■ Assigned task
Nothing but the text of the listing, repeated exactly, belongs in the answer; leave the images out.

:::::

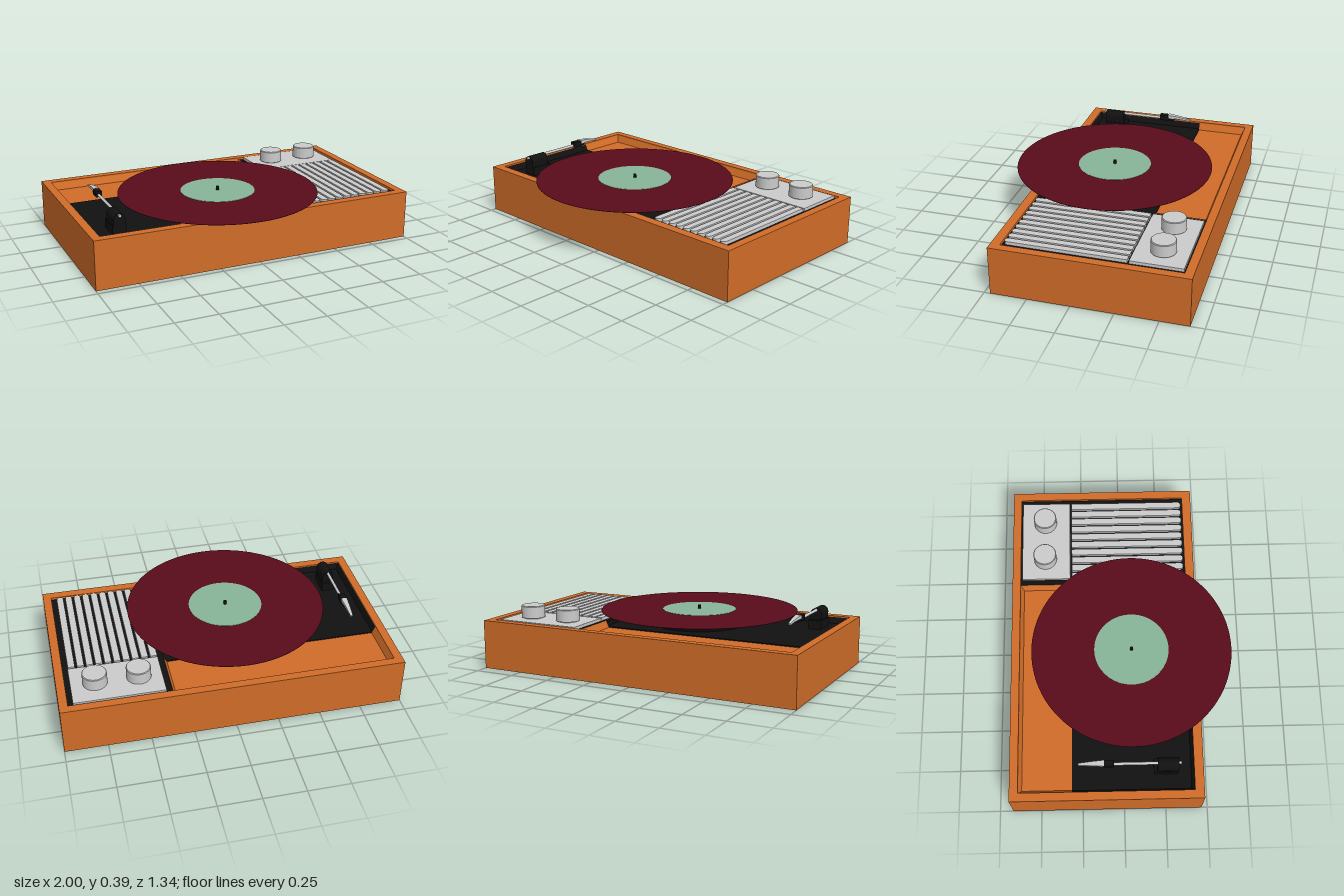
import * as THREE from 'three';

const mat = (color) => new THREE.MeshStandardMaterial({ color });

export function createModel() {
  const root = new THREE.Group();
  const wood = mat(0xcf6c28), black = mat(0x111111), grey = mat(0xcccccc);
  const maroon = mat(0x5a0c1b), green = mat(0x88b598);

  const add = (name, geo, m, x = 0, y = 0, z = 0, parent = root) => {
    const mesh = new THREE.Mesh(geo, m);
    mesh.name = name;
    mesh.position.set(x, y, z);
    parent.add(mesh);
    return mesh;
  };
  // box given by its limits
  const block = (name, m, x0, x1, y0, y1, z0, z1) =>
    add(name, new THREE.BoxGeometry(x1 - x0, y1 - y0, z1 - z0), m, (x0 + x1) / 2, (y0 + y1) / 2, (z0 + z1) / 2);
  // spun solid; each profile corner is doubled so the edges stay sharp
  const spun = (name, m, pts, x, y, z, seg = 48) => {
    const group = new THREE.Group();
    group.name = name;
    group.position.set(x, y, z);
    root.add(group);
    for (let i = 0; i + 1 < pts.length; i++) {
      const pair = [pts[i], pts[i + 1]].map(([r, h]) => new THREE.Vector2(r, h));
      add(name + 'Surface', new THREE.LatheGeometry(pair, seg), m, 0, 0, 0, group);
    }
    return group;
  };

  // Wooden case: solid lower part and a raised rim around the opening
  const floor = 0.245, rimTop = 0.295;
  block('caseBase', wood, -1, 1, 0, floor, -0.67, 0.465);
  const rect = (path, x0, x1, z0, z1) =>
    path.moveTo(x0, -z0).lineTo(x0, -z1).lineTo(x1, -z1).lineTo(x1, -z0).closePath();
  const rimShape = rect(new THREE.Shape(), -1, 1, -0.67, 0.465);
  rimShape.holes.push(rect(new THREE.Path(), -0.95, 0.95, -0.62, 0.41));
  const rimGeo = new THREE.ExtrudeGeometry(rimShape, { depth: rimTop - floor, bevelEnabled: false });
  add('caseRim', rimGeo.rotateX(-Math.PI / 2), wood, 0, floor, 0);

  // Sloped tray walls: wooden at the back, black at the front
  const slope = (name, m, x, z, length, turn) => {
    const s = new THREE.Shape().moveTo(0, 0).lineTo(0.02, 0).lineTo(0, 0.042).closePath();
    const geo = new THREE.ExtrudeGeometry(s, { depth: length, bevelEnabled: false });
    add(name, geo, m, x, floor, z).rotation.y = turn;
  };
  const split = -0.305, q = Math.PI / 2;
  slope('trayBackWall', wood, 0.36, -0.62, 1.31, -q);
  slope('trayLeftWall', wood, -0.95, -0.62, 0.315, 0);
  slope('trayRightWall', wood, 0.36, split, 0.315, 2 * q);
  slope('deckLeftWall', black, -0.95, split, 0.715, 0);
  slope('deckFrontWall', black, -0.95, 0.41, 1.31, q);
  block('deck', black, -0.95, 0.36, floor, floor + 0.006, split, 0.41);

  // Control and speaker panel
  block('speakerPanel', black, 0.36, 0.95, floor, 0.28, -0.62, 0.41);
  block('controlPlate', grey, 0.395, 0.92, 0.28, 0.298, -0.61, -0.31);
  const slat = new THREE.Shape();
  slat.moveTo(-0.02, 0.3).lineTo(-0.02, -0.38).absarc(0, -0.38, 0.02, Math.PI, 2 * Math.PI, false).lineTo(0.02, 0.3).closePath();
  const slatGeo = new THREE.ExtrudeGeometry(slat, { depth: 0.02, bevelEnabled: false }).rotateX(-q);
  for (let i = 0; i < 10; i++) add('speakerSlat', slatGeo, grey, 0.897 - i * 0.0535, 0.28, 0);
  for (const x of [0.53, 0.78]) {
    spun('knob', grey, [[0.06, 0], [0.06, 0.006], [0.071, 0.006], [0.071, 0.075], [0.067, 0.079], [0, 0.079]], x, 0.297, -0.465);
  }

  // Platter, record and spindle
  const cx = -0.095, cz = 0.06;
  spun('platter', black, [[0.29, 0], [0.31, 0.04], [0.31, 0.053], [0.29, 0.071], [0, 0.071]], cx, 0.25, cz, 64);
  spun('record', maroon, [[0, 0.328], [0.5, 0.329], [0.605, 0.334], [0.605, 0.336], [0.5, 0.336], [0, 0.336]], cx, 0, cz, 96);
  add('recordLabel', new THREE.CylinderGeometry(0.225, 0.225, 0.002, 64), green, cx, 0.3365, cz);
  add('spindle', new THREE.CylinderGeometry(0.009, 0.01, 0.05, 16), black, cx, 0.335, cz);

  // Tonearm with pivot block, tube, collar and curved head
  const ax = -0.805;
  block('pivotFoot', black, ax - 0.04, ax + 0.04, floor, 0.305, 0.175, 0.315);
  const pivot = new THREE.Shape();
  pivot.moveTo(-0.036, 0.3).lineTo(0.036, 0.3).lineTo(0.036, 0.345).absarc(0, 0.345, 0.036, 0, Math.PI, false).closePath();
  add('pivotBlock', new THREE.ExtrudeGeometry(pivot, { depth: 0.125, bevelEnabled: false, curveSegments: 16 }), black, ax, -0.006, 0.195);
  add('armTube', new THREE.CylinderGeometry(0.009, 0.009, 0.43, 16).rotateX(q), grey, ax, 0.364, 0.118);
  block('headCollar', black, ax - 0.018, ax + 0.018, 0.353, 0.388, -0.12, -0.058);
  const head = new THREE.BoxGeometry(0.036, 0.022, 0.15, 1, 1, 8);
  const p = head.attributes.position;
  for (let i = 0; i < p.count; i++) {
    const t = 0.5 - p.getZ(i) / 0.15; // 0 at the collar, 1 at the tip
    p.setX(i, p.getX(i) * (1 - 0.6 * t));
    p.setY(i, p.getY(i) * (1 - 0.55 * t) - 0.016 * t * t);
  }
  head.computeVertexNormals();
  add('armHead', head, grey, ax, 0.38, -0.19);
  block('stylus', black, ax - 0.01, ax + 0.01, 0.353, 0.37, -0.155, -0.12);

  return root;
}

:::::

■ Written answer
import * as THREE from 'three';

const mat = (color) => new THREE.MeshStandardMaterial({ color });

export function createModel() {
  const root = new THREE.Group();
  const wood = mat(0xcf6c28), black = mat(0x111111), grey = mat(0xcccccc);
  const maroon = mat(0x5a0c1b), green = mat(0x88b598);

  const add = (name, geo, m, x = 0, y = 0, z = 0, parent = root) => {
    const mesh = new THREE.Mesh(geo, m);
    mesh.name = name;
    mesh.position.set(x, y, z);
    parent.add(mesh);
    return mesh;
  };
  // box given by its limits
  const block = (name, m, x0, x1, y0, y1, z0, z1) =>
    add(name, new THREE.BoxGeometry(x1 - x0, y1 - y0, z1 - z0), m, (x0 + x1) / 2, (y0 + y1) / 2, (z0 + z1) / 2);
  // spun solid; each profile corner is doubled so the edges stay sharp
  const spun = (name, m, pts, x, y, z, seg = 48) => {
    const group = new THREE.Group();
    group.name = name;
    group.position.set(x, y, z);
    root.add(group);
    for (let i = 0; i + 1 < pts.length; i++) {
      const pair = [pts[i], pts[i + 1]].map(([r, h]) => new THREE.Vector2(r, h));
      add(name + 'Surface', new THREE.LatheGeometry(pair, seg), m, 0, 0, 0, group);
    }
    return group;
  };

  // Wooden case: solid lower part and a raised rim around the opening
  const floor = 0.245, rimTop = 0.295;
  block('caseBase', wood, -1, 1, 0, floor, -0.67, 0.465);
  const rect = (path, x0, x1, z0, z1) =>
    path.moveTo(x0, -z0).lineTo(x0, -z1).lineTo(x1, -z1).lineTo(x1, -z0).closePath();
  const rimShape = rect(new THREE.Shape(), -1, 1, -0.67, 0.465);
  rimShape.holes.push(rect(new THREE.Path(), -0.95, 0.95, -0.62, 0.41));
  const rimGeo = new THREE.ExtrudeGeometry(rimShape, { depth: rimTop - floor, bevelEnabled: false });
  add('caseRim', rimGeo.rotateX(-Math.PI / 2), wood, 0, floor, 0);

  // Sloped tray walls: wooden at the back, black at the front
  const slope = (name, m, x, z, length, turn) => {
    const s = new THREE.Shape().moveTo(0, 0).lineTo(0.02, 0).lineTo(0, 0.042).closePath();
    const geo = new THREE.ExtrudeGeometry(s, { depth: length, bevelEnabled: false });
    add(name, geo, m, x, floor, z).rotation.y = turn;
  };
  const split = -0.305, q = Math.PI / 2;
  slope('trayBackWall', wood, 0.36, -0.62, 1.31, -q);
  slope('trayLeftWall', wood, -0.95, -0.62, 0.315, 0);
  slope('trayRightWall', wood, 0.36, split, 0.315, 2 * q);
  slope('deckLeftWall', black, -0.95, split, 0.715, 0);
  slope('deckFrontWall', black, -0.95, 0.41, 1.31, q);
  block('deck', black, -0.95, 0.36, floor, floor + 0.006, split, 0.41);

  // Control and speaker panel
  block('speakerPanel', black, 0.36, 0.95, floor, 0.28, -0.62, 0.41);
  block('controlPlate', grey, 0.395, 0.92, 0.28, 0.298, -0.61, -0.31);
  const slat = new THREE.Shape();
  slat.moveTo(-0.02, 0.3).lineTo(-0.02, -0.38).absarc(0, -0.38, 0.02, Math.PI, 2 * Math.PI, false).lineTo(0.02, 0.3).closePath();
  const slatGeo = new THREE.ExtrudeGeometry(slat, { depth: 0.02, bevelEnabled: false }).rotateX(-q);
  for (let i = 0; i < 10; i++) add('speakerSlat', slatGeo, grey, 0.897 - i * 0.0535, 0.28, 0);
  for (const x of [0.53, 0.78]) {
    spun('knob', grey, [[0.06, 0], [0.06, 0.006], [0.071, 0.006], [0.071, 0.075], [0.067, 0.079], [0, 0.079]], x, 0.297, -0.465);
  }

  // Platter, record and spindle
  const cx = -0.095, cz = 0.06;
  spun('platter', black, [[0.29, 0], [0.31, 0.04], [0.31, 0.053], [0.29, 0.071], [0, 0.071]], cx, 0.25, cz, 64);
  spun('record', maroon, [[0, 0.328], [0.5, 0.329], [0.605, 0.334], [0.605, 0.336], [0.5, 0.336], [0, 0.336]], cx, 0, cz, 96);
  add('recordLabel', new THREE.CylinderGeometry(0.225, 0.225, 0.002, 64), green, cx, 0.3365, cz);
  add('spindle', new THREE.CylinderGeometry(0.009, 0.01, 0.05, 16), black, cx, 0.335, cz);

  // Tonearm with pivot block, tube, collar and curved head
  const ax = -0.805;
  block('pivotFoot', black, ax - 0.04, ax + 0.04, floor, 0.305, 0.175, 0.315);
  const pivot = new THREE.Shape();
  pivot.moveTo(-0.036, 0.3).lineTo(0.036, 0.3).lineTo(0.036, 0.345).absarc(0, 0.345, 0.036, 0, Math.PI, false).closePath();
  add('pivotBlock', new THREE.ExtrudeGeometry(pivot, { depth: 0.125, bevelEnabled: false, curveSegments: 16 }), black, ax, -0.006, 0.195);
  add('armTube', new THREE.CylinderGeometry(0.009, 0.009, 0.43, 16).rotateX(q), grey, ax, 0.364, 0.118);
  block('headCollar', black, ax - 0.018, ax + 0.018, 0.353, 0.388, -0.12, -0.058);
  const head = new THREE.BoxGeometry(0.036, 0.022, 0.15, 1, 1, 8);
  const p = head.attributes.position;
  for (let i = 0; i < p.count; i++) {
    const t = 0.5 - p.getZ(i) / 0.15; // 0 at the collar, 1 at the tip
    p.setX(i, p.getX(i) * (1 - 0.6 * t));
    p.setY(i, p.getY(i) * (1 - 0.55 * t) - 0.016 * t * t);
  }
  head.computeVertexNormals();
  add('armHead', head, grey, ax, 0.38, -0.19);
  block('stylus', black, ax - 0.01, ax + 0.01, 0.353, 0.37, -0.155, -0.12);

  return root;
}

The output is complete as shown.